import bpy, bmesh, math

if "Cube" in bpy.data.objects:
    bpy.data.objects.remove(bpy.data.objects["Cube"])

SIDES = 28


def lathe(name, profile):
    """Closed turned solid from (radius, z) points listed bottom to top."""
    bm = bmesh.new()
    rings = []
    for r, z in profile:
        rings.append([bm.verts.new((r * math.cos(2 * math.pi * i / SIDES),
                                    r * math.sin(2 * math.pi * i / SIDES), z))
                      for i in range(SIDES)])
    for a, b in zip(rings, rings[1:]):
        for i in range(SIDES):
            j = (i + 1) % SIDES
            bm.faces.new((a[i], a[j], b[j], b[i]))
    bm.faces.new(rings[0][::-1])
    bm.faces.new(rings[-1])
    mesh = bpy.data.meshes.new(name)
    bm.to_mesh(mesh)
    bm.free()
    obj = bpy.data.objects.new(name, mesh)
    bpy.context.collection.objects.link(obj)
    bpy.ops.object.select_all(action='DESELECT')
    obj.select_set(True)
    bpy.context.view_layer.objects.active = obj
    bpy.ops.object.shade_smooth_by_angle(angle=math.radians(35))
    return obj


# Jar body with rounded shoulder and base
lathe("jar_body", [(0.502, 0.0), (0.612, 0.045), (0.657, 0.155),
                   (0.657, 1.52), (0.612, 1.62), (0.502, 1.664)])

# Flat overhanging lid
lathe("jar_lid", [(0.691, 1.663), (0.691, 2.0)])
----------------
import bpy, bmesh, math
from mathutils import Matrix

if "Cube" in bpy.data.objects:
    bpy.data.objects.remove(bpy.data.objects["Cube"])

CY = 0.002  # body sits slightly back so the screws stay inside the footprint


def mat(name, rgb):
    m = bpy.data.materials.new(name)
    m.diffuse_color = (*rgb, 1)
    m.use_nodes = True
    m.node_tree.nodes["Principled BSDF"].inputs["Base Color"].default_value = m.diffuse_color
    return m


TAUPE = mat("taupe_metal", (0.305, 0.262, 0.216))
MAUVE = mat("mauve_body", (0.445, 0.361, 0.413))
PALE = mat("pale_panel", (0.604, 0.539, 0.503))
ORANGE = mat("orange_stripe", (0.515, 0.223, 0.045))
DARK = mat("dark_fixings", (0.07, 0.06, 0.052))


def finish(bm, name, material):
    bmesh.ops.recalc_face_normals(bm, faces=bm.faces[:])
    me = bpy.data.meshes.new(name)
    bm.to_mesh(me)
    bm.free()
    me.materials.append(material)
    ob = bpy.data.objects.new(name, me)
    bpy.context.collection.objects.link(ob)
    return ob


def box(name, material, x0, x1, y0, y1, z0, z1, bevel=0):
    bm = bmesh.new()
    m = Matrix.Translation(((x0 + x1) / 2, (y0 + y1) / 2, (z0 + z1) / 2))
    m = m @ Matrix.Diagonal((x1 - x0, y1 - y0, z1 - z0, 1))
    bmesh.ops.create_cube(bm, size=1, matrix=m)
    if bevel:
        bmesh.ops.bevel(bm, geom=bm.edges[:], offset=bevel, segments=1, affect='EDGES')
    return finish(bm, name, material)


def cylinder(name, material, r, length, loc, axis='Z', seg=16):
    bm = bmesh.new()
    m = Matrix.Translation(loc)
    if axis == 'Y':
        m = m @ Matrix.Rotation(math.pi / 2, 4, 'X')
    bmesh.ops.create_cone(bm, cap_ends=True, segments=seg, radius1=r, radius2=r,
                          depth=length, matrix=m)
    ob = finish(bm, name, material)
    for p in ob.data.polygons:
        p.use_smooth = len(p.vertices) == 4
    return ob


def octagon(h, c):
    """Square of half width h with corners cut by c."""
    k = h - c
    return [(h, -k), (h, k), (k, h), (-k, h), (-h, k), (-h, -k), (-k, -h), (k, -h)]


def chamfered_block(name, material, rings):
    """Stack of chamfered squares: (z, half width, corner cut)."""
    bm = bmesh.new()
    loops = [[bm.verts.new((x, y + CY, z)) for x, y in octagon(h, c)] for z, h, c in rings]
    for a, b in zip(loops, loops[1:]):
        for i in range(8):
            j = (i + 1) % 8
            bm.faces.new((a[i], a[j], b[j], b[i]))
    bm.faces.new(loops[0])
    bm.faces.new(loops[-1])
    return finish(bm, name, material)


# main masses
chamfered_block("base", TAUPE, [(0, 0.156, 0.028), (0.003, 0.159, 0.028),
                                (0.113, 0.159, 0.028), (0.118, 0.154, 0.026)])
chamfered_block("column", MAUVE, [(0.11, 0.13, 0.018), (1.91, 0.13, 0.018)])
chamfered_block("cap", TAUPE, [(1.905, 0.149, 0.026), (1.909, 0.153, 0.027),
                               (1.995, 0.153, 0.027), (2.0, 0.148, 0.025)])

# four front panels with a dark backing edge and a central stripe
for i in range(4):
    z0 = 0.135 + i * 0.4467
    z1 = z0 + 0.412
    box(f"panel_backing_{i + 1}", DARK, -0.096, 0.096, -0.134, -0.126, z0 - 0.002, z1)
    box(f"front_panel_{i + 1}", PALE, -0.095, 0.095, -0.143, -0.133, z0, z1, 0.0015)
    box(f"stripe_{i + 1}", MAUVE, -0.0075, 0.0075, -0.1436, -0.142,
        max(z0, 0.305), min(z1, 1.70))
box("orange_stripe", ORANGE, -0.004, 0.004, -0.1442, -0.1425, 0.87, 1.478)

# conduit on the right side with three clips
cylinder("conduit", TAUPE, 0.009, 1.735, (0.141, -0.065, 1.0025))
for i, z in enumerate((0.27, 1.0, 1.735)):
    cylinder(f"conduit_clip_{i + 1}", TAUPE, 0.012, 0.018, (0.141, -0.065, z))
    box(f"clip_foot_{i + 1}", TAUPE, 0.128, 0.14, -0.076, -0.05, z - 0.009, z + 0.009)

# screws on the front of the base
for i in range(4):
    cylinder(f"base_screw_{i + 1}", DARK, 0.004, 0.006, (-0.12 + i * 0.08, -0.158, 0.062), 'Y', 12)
----------------
"SIDES" is the string to look for; please copy every line of the records above where it appears.

◆ SOLUTION TO THIS TASK
SIDES = 28
        rings.append([bm.verts.new((r * math.cos(2 * math.pi * i / SIDES),
                                    r * math.sin(2 * math.pi * i / SIDES), z))
                      for i in range(SIDES)])
        for i in range(SIDES):
            j = (i + 1) % SIDES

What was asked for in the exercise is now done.